__What you will do__:
Count the lines that contain the string "materials" in the records beneath, and respond with the number only.

__Supplied entries__:
Segment Open
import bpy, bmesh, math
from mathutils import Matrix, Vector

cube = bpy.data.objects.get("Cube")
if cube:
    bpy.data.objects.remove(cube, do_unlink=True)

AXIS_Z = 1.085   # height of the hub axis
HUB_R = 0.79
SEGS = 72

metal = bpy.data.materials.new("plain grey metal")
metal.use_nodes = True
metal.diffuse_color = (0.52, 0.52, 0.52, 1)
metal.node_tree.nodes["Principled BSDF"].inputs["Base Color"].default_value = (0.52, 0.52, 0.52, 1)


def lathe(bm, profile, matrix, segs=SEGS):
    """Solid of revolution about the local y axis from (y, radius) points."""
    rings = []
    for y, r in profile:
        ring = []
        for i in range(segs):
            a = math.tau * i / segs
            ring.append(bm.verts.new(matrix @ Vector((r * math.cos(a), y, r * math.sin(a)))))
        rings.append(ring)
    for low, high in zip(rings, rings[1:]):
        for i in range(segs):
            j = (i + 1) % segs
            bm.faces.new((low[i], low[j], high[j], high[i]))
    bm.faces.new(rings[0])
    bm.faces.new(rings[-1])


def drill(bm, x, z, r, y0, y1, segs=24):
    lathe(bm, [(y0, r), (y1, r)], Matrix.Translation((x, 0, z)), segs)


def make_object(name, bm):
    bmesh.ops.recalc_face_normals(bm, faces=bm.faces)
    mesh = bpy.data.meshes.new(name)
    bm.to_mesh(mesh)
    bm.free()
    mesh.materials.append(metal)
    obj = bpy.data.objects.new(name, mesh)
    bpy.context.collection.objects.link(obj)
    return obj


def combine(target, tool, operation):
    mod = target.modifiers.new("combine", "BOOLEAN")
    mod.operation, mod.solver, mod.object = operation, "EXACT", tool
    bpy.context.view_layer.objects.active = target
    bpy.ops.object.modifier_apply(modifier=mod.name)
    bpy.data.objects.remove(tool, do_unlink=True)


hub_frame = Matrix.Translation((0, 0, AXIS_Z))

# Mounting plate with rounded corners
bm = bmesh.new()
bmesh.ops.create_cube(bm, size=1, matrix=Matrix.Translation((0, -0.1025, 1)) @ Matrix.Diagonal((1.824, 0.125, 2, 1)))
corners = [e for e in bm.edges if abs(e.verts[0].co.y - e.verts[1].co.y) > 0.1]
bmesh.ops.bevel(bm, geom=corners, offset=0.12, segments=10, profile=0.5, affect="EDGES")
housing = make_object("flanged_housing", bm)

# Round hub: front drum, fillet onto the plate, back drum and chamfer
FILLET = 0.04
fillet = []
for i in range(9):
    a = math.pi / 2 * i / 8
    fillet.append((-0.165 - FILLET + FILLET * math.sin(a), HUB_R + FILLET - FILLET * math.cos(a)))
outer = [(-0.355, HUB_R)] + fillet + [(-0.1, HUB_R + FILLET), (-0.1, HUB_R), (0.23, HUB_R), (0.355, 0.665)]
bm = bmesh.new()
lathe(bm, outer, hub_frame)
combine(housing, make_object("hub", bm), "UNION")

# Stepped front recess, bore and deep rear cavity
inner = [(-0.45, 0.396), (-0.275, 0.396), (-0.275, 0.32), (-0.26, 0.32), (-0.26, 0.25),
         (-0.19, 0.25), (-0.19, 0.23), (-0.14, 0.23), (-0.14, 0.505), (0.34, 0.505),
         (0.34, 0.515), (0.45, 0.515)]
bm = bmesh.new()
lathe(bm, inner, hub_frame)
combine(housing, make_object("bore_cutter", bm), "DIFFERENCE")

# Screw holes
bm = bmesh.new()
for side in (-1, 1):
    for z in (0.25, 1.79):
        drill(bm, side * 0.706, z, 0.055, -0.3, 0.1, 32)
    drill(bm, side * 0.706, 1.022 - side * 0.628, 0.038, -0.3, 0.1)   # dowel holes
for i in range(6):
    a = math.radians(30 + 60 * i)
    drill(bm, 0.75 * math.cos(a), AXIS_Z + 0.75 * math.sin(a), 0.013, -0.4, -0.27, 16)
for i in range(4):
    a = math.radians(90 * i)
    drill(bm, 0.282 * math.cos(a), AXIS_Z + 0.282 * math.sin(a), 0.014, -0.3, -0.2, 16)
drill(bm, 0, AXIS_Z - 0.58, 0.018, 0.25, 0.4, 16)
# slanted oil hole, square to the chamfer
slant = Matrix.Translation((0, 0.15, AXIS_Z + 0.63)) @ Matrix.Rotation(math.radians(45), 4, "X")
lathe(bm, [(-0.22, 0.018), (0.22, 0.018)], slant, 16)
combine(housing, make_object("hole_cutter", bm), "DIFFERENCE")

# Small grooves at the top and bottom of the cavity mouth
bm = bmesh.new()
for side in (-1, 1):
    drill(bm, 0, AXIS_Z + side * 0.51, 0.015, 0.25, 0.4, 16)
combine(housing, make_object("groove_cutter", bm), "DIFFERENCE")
Segment Closed
Segment Open
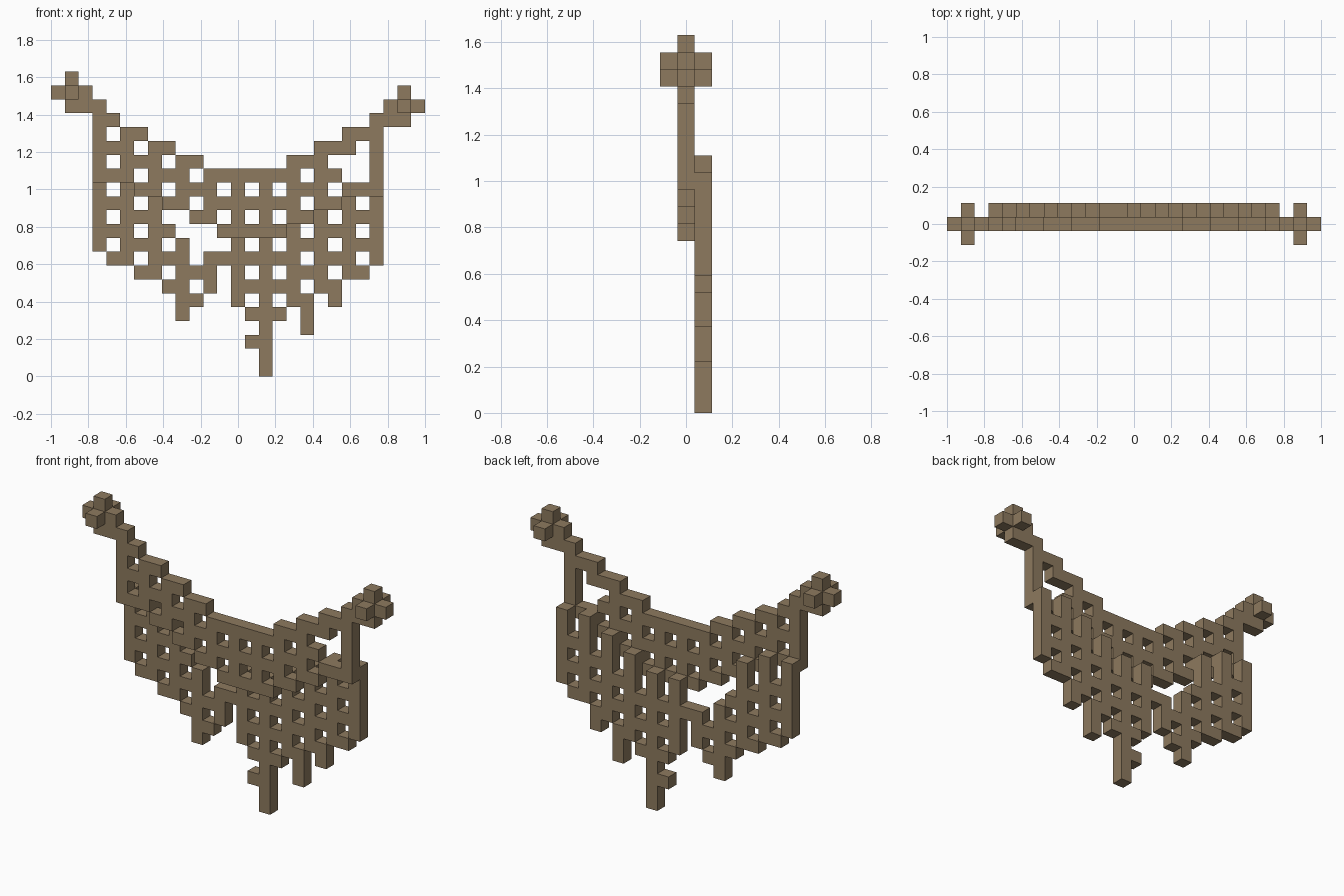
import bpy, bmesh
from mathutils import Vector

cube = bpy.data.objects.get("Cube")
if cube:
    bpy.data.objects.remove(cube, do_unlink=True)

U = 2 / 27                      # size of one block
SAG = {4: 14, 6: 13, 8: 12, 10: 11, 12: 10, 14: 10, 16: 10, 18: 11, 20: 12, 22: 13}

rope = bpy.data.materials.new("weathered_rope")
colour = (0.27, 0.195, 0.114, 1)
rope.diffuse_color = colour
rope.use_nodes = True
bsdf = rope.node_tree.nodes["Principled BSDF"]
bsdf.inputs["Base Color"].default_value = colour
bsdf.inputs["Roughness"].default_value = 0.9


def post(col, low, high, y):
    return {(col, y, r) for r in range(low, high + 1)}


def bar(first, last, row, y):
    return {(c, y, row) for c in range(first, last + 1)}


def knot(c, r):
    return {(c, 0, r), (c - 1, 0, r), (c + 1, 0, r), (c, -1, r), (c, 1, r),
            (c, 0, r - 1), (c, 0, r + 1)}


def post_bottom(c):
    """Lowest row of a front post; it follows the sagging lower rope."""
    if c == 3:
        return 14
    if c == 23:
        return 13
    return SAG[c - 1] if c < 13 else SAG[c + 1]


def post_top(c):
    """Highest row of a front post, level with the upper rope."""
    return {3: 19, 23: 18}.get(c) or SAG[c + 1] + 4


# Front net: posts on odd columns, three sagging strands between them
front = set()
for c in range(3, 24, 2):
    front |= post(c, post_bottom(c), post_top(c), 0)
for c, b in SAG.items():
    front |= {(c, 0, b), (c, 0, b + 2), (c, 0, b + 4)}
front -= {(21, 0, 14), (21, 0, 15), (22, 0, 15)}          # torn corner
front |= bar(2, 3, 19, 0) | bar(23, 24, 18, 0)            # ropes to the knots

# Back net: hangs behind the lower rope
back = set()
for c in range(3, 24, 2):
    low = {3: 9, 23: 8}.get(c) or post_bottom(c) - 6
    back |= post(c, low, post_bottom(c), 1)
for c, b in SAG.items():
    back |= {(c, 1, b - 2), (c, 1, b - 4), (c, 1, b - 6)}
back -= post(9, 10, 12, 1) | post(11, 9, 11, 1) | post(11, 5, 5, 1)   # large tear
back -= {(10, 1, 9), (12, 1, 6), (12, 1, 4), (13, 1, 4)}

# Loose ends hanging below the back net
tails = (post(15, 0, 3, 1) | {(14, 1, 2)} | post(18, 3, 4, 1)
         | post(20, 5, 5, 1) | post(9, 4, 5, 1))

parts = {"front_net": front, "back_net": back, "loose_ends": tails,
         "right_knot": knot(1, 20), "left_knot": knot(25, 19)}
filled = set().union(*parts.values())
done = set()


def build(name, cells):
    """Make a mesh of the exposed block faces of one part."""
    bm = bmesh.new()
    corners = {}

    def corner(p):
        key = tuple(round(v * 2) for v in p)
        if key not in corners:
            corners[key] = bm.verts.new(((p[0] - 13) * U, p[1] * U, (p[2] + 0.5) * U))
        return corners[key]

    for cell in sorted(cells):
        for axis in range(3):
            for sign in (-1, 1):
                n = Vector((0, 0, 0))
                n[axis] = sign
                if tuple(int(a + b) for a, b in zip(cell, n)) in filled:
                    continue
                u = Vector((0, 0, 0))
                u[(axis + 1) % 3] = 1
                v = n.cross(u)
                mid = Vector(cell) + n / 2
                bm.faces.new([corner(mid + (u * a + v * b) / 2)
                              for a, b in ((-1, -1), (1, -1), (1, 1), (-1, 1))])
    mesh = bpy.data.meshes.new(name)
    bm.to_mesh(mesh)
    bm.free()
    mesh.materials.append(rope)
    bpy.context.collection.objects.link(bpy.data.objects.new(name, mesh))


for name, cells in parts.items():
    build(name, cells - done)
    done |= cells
Segment Closed
__Output for this task__:
4